> **Task requirements**:
Every record below should be written out exactly; pictures stay out.

> **Data records**:
=== Begin Enclosure ===
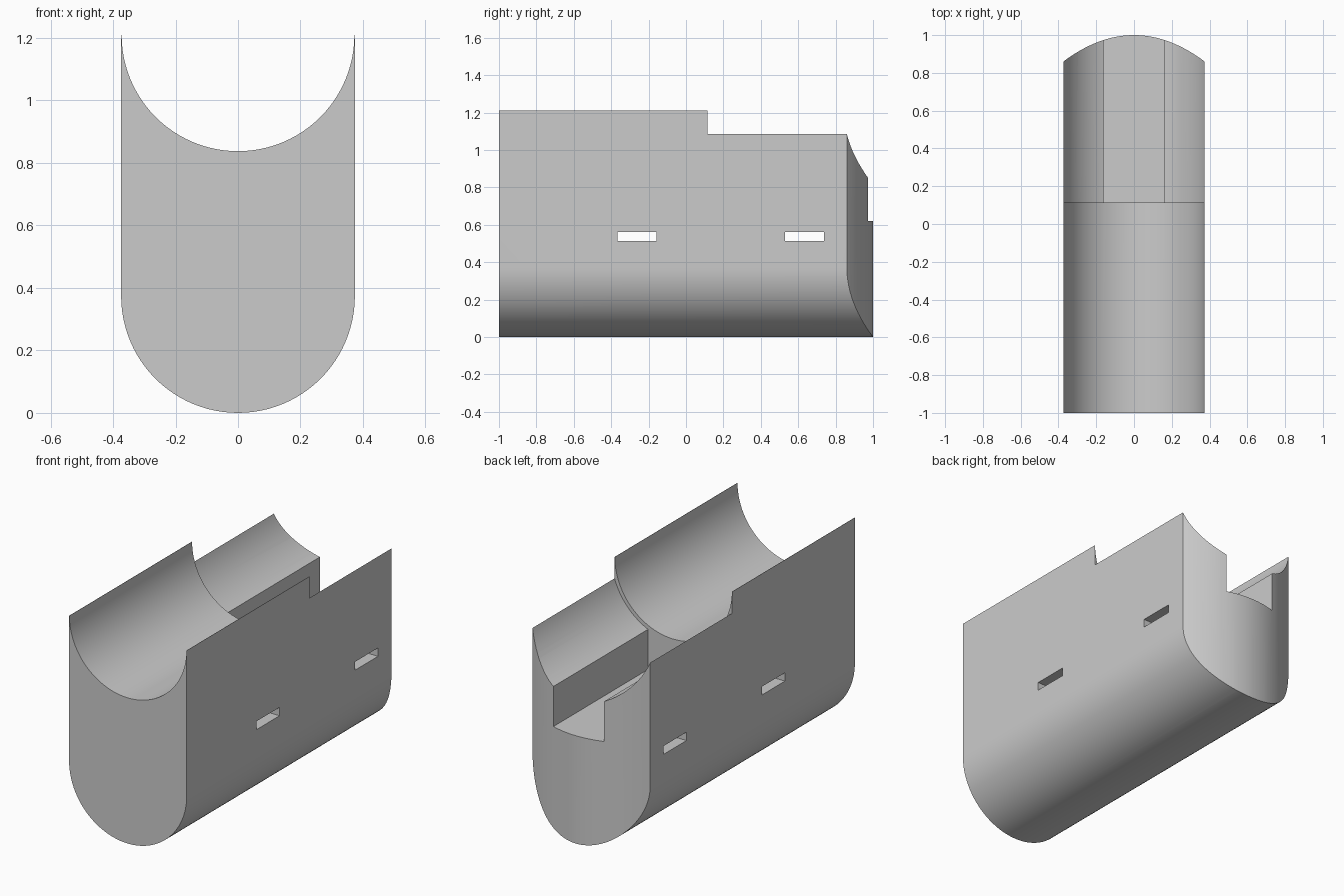
import bpy
import bmesh
import math
from mathutils import Vector

cube = bpy.data.objects.get("Cube")
if cube:
    bpy.data.objects.remove(cube, do_unlink=True)

HALF = 0.374        # half width of the body
TOP = 1.21          # height of the side walls and of the groove axis
STEP = 0.115        # where the rear recess starts
STEPS = 48          # segments per half circle

grey = bpy.data.materials.new("plain_grey")
grey.use_nodes = True
grey.diffuse_color = (0.6, 0.6, 0.6, 1)
grey.node_tree.nodes["Principled BSDF"].inputs["Base Color"].default_value = (0.6, 0.6, 0.6, 1)


def prism(name, points, offset):
    """Extrude a closed outline along the offset vector."""
    bm = bmesh.new()
    face = bm.faces.new([bm.verts.new(p) for p in points])
    new = bmesh.ops.extrude_face_region(bm, geom=[face])["geom"]
    verts = [v for v in new if isinstance(v, bmesh.types.BMVert)]
    bmesh.ops.translate(bm, verts=verts, vec=Vector(offset))
    bmesh.ops.recalc_face_normals(bm, faces=bm.faces)
    mesh = bpy.data.meshes.new(name)
    bm.to_mesh(mesh)
    bm.free()
    mesh.materials.append(grey)
    obj = bpy.data.objects.new(name, mesh)
    bpy.context.collection.objects.link(obj)
    return obj


def box(name, x, y0, y1, z0, z1):
    return prism(name, [(-x, y0, z0), (x, y0, z0), (x, y1, z0), (-x, y1, z0)], (0, 0, z1 - z0))


def arc(radius, z, y, start, end, count):
    angles = [start + (end - start) * i / count for i in range(count + 1)]
    return [(radius * math.cos(a), y, z + radius * math.sin(a)) for a in angles]


def combine(target, tool, operation):
    """Apply one boolean and discard its helper."""
    tool.hide_render = True
    mod = target.modifiers.new(operation.lower(), "BOOLEAN")
    mod.operation = operation
    mod.solver = "EXACT"
    mod.object = tool
    bpy.ops.object.select_all(action="DESELECT")
    bpy.context.view_layer.objects.active = target
    target.select_set(True)
    bpy.ops.object.modifier_apply(modifier=mod.name)
    bpy.data.objects.remove(tool, do_unlink=True)


# Body: round belly, straight walls and a concave cradle on top
belly = arc(HALF, HALF, -1, math.pi, 2 * math.pi, STEPS)
cradle = arc(HALF - 0.0015, TOP, -1, 2 * math.pi, math.pi, STEPS)
body = prism("cradle_body", belly + [(HALF, -1, TOP)] + cradle + [(-HALF, -1, TOP)], (0, 2.2, 0))

# Bowed rear end
wide = HALF + 0.1
bow = []
for i in range(STEPS + 1):
    x = wide - 2 * wide * i / STEPS
    bow.append((x, 1 - 0.14 * (x / HALF) ** 2, -0.1))
plan = [(-wide, -1.1, -0.1), (wide, -1.1, -0.1)] + bow
combine(body, prism("rear_bow", plan, (0, 0, 1.5)), "INTERSECT")

# Wider groove behind the step
groove = arc(0.394, TOP, STEP, 0, 2 * math.pi, 2 * STEPS)[:-1]
combine(body, prism("rear_groove", groove, (0, 1, 0)), "DIFFERENCE")

# Square channel open at the rear
combine(body, box("rear_channel", 0.161, STEP, 1.2, 0.62, 1.3), "DIFFERENCE")

# Two strap slots straight through the sides
for start in (-0.365, 0.53):
    combine(body, box("strap_slot", 0.5, start, start + 0.208, 0.513, 0.561), "DIFFERENCE")

bpy.ops.object.shade_smooth_by_angle(angle=math.radians(25))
=== End Enclosure ===
> **Answer for the task**:
import bpy
import bmesh
import math
from mathutils import Vector

cube = bpy.data.objects.get("Cube")
if cube:
    bpy.data.objects.remove(cube, do_unlink=True)

HALF = 0.374        # half width of the body
TOP = 1.21          # height of the side walls and of the groove axis
STEP = 0.115        # where the rear recess starts
STEPS = 48          # segments per half circle

grey = bpy.data.materials.new("plain_grey")
grey.use_nodes = True
grey.diffuse_color = (0.6, 0.6, 0.6, 1)
grey.node_tree.nodes["Principled BSDF"].inputs["Base Color"].default_value = (0.6, 0.6, 0.6, 1)


def prism(name, points, offset):
    """Extrude a closed outline along the offset vector."""
    bm = bmesh.new()
    face = bm.faces.new([bm.verts.new(p) for p in points])
    new = bmesh.ops.extrude_face_region(bm, geom=[face])["geom"]
    verts = [v for v in new if isinstance(v, bmesh.types.BMVert)]
    bmesh.ops.translate(bm, verts=verts, vec=Vector(offset))
    bmesh.ops.recalc_face_normals(bm, faces=bm.faces)
    mesh = bpy.data.meshes.new(name)
    bm.to_mesh(mesh)
    bm.free()
    mesh.materials.append(grey)
    obj = bpy.data.objects.new(name, mesh)
    bpy.context.collection.objects.link(obj)
    return obj


def box(name, x, y0, y1, z0, z1):
    return prism(name, [(-x, y0, z0), (x, y0, z0), (x, y1, z0), (-x, y1, z0)], (0, 0, z1 - z0))


def arc(radius, z, y, start, end, count):
    angles = [start + (end - start) * i / count for i in range(count + 1)]
    return [(radius * math.cos(a), y, z + radius * math.sin(a)) for a in angles]


def combine(target, tool, operation):
    """Apply one boolean and discard its helper."""
    tool.hide_render = True
    mod = target.modifiers.new(operation.lower(), "BOOLEAN")
    mod.operation = operation
    mod.solver = "EXACT"
    mod.object = tool
    bpy.ops.object.select_all(action="DESELECT")
    bpy.context.view_layer.objects.active = target
    target.select_set(True)
    bpy.ops.object.modifier_apply(modifier=mod.name)
    bpy.data.objects.remove(tool, do_unlink=True)


# Body: round belly, straight walls and a concave cradle on top
belly = arc(HALF, HALF, -1, math.pi, 2 * math.pi, STEPS)
cradle = arc(HALF - 0.0015, TOP, -1, 2 * math.pi, math.pi, STEPS)
body = prism("cradle_body", belly + [(HALF, -1, TOP)] + cradle + [(-HALF, -1, TOP)], (0, 2.2, 0))

# Bowed rear end
wide = HALF + 0.1
bow = []
for i in range(STEPS + 1):
    x = wide - 2 * wide * i / STEPS
    bow.append((x, 1 - 0.14 * (x / HALF) ** 2, -0.1))
plan = [(-wide, -1.1, -0.1), (wide, -1.1, -0.1)] + bow
combine(body, prism("rear_bow", plan, (0, 0, 1.5)), "INTERSECT")

# Wider groove behind the step
groove = arc(0.394, TOP, STEP, 0, 2 * math.pi, 2 * STEPS)[:-1]
combine(body, prism("rear_groove", groove, (0, 1, 0)), "DIFFERENCE")

# Square channel open at the rear
combine(body, box("rear_channel", 0.161, STEP, 1.2, 0.62, 1.3), "DIFFERENCE")

# Two strap slots straight through the sides
for start in (-0.365, 0.53):
    combine(body, box("strap_slot", 0.5, start, start + 0.208, 0.513, 0.561), "DIFFERENCE")

bpy.ops.object.shade_smooth_by_angle(angle=math.radians(25))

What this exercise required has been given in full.